What brought you to JSI?
Before coming to JSI, I worked at the American Indian Public Health Resource Center in North Dakota. I supported organizations and agencies in the Great Plains region, which has significant health disparities, particularly for tribal communities. Prior to that, I was a capacity-building assistance specialist at the National Native American AIDS Prevention Center. I worked primarily on projects targeting girls and women, and it was there that I met and worked with people from JSI.
What are you working on now?
I am working on Healthy Start AStEPP Initiative, which offers training and technical assistance to increase Healthy Start grantees’ understanding of the effect of fetal exposure to alcohol and other drugs and strengthen their capacity to conduct prevention and early identification activities with pregnant women, mothers, and newborns. The initiative also focuses on the social, environmental, and broader behavioral health factors that contribute to substance use before, during, and after pregnancy. The initiative takes a health-equity approach by focusing efforts on populations at higher risk, including Native American and tribal communities, and building on community strength.
In addition to Healthy Start AStEPP, I am working on the Human Trafficking Awareness and Prevention Campaign in Wisconsin. A report by Center for Court Innovation found that Native American women are trafficked more frequently than women of other race or ethnicity in the U.S. I helped conduct 16 listening sessions and one-on-one interviews with various stakeholders, adults, youth, and trafficking survivors. With this information, I helped compile a report to inform the campaign and bring consideration and sensitivity to the language we use during the social marketing campaign.
“The challenges within the LGBTQ community and its public health challenges really hit home with me and made me get involved in what was happening to other Native queer people growing up.”
You have worked on a lot of projects focused on tribal communities. What has drawn you to focus on this particular group of individuals?
I am Diné (Navajo) and originally from Kirtland, New Mexico. I grew up on and near the reservation and have known first-hand how tribes and people are affected by structural issues. Colonization and genocide tore tribal communities apart. We are slowly working to reclaim our language and practices, which I believe will make us healthier and help us take a more holistic approach to the health of our community.
There may be health disparities in tribal communities, but we have amazing cultural values and practices that can help us overcome them. For example, mindfulness has always been a practice in many tribal communities and holistic health is not new.
What attracted you to work in public health?
As I was growing up, I faced a lot of challenges. I came from a very poor family, my mom and my sister passed away when I was really young. It was really traumatizing but everything I have been through has influenced who I am as a person today. I am very open about my past and upbringing because I think it is important to talk about these things. My own experience has led me to dedicate myself to helping others.
I also identify as gay. The challenges within the LGBTQ community and its public health challenges really hit home with me and made me get involved in what was happening to other Native queer people growing up. As an undergraduate, I majored in broadcast journalism and worked at a television station in New York. The work was great but everything was reactionary. I wanted to work on the prevention side and actually do something: that something was public health.
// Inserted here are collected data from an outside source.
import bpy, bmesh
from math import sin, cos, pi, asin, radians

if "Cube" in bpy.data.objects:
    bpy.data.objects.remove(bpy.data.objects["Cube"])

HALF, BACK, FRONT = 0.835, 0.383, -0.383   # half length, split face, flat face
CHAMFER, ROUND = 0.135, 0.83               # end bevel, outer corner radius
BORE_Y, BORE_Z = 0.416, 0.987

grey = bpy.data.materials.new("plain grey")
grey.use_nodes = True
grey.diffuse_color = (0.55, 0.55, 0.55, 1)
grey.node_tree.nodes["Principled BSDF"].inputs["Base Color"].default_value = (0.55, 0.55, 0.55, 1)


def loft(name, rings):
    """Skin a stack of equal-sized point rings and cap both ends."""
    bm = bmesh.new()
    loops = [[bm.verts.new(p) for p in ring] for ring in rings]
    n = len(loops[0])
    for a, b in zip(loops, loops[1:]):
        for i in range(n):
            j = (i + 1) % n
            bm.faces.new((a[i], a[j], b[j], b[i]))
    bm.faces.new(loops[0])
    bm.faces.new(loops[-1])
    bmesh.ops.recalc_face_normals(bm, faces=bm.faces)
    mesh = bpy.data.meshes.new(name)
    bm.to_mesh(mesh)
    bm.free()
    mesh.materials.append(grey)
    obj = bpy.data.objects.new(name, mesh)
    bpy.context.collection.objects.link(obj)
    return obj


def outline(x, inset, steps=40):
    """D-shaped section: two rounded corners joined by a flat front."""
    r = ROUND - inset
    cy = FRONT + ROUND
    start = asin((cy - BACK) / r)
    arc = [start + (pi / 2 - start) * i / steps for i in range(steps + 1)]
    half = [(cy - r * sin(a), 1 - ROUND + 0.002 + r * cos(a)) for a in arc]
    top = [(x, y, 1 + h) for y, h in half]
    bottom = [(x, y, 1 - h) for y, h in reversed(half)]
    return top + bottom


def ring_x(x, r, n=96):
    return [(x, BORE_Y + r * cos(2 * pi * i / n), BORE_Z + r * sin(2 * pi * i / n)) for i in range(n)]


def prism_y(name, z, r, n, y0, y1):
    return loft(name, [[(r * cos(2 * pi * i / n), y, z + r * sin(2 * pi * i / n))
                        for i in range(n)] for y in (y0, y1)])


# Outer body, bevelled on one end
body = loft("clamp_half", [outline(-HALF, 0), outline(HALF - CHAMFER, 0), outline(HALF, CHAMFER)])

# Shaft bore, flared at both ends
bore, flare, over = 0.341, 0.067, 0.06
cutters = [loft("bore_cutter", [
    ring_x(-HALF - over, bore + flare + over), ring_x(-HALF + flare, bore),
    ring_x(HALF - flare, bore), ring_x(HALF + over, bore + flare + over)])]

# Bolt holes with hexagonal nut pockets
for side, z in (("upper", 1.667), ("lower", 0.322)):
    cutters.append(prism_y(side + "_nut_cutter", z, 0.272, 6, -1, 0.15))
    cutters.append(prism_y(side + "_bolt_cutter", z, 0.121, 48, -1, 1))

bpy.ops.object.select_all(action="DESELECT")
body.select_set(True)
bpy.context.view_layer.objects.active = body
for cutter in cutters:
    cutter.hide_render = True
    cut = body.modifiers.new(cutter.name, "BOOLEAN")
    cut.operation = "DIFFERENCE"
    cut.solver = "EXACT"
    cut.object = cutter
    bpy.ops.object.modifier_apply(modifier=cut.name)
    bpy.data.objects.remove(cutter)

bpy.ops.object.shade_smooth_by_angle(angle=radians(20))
Would you tell us something that others may not know about you?
I am on the board of a nonprofit in Denver that promotes poetry and spoken word as a form of traditional storytelling, focusing on cultural connection for Latino and indigenous youth. We use poetry as a means of mentorship and to help youth build leadership and public speaking skills.